• WORK TO COMPLETE: In the following listing, find the lines containing "data" and report them.

• GIVEN ENTRIES:
◆ ◆ ◆ ◆ ◆

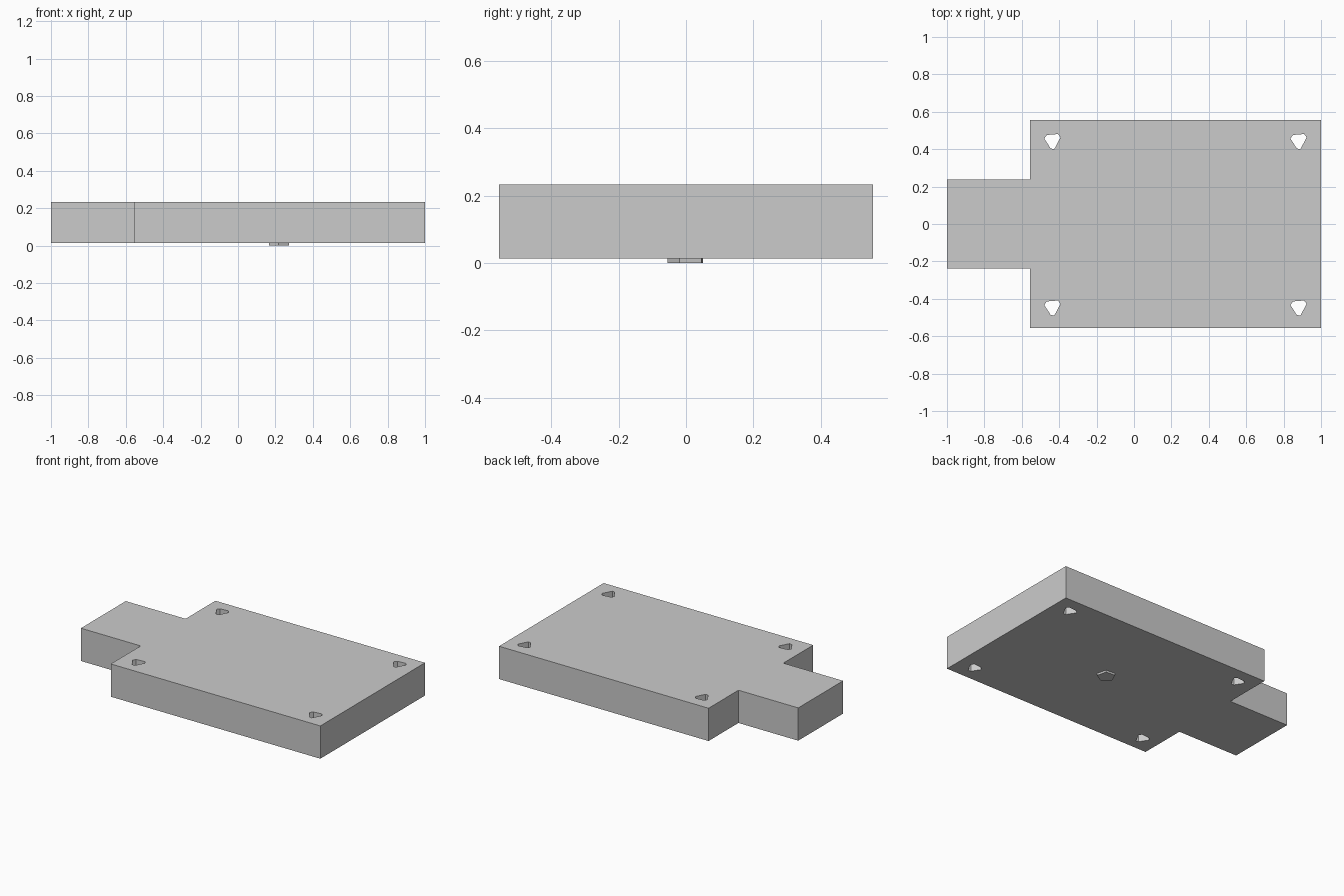
import bpy, bmesh, math

if "Cube" in bpy.data.objects:
    bpy.data.objects.remove(bpy.data.objects["Cube"], do_unlink=True)

grey = bpy.data.materials.new("light_grey")
grey.use_nodes = True
colour = (0.6, 0.6, 0.6, 1)
grey.diffuse_color = colour
grey.node_tree.nodes["Principled BSDF"].inputs["Base Color"].default_value = colour


def prism(name, outline, z0, z1):
    """Extrude a counter-clockwise outline between two heights."""
    bm = bmesh.new()
    face = bm.faces.new([bm.verts.new((x, y, z0)) for x, y in outline])
    grown = bmesh.ops.extrude_face_region(bm, geom=[face], use_keep_orig=True)
    tops = [v for v in grown["geom"] if isinstance(v, bmesh.types.BMVert)]
    bmesh.ops.translate(bm, verts=tops, vec=(0, 0, z1 - z0))
    bmesh.ops.recalc_face_normals(bm, faces=bm.faces)
    mesh = bpy.data.meshes.new(name)
    bm.to_mesh(mesh)
    bm.free()
    mesh.materials.append(grey)
    obj = bpy.data.objects.new(name, mesh)
    bpy.context.scene.collection.objects.link(obj)
    return obj


BOTTOM, TOP = 0.013, 0.233

# Slab with a narrower tongue on one end
half = [(-1, -0.238), (-0.556, -0.238), (-0.556, -0.555), (1, -0.555)]
slab = prism("slab", half + [(x, -y) for x, y in reversed(half)], BOTTOM, TOP)

# Four three-cornered holes with clipped tips, through the slab
hole = [(-0.043, 0.017), (-0.008, -0.037), (0.011, -0.039),
        (0.044, 0.023), (0.031, 0.041), (-0.029, 0.036)]
for cx in (-0.437, 0.879):
    for cy in (0.44, -0.45):
        cutter = prism("hole_cutter", [(cx + x, cy + y) for x, y in hole],
                       BOTTOM - 0.1, TOP + 0.1)
        cut = slab.modifiers.new("hole", 'BOOLEAN')
        cut.operation = 'DIFFERENCE'
        cut.solver = 'EXACT'
        cut.object = cutter
        bpy.context.view_layer.objects.active = slab
        bpy.ops.object.modifier_apply(modifier=cut.name)
        bpy.data.objects.remove(cutter, do_unlink=True)

# Small five-sided stud underneath
angles = [math.radians(50 + 72 * i) for i in range(5)]
prism("bottom_stud", [(0.22 + 0.057 * math.cos(a), 0.002 + 0.057 * math.sin(a))
                      for a in angles], 0, BOTTOM)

◆ ◆ ◆ ◆ ◆

• RESPONSE BELOW:
if "Cube" in bpy.data.objects:
    bpy.data.objects.remove(bpy.data.objects["Cube"], do_unlink=True)
grey = bpy.data.materials.new("light_grey")
    mesh = bpy.data.meshes.new(name)
    obj = bpy.data.objects.new(name, mesh)
        bpy.data.objects.remove(cutter, do_unlink=True)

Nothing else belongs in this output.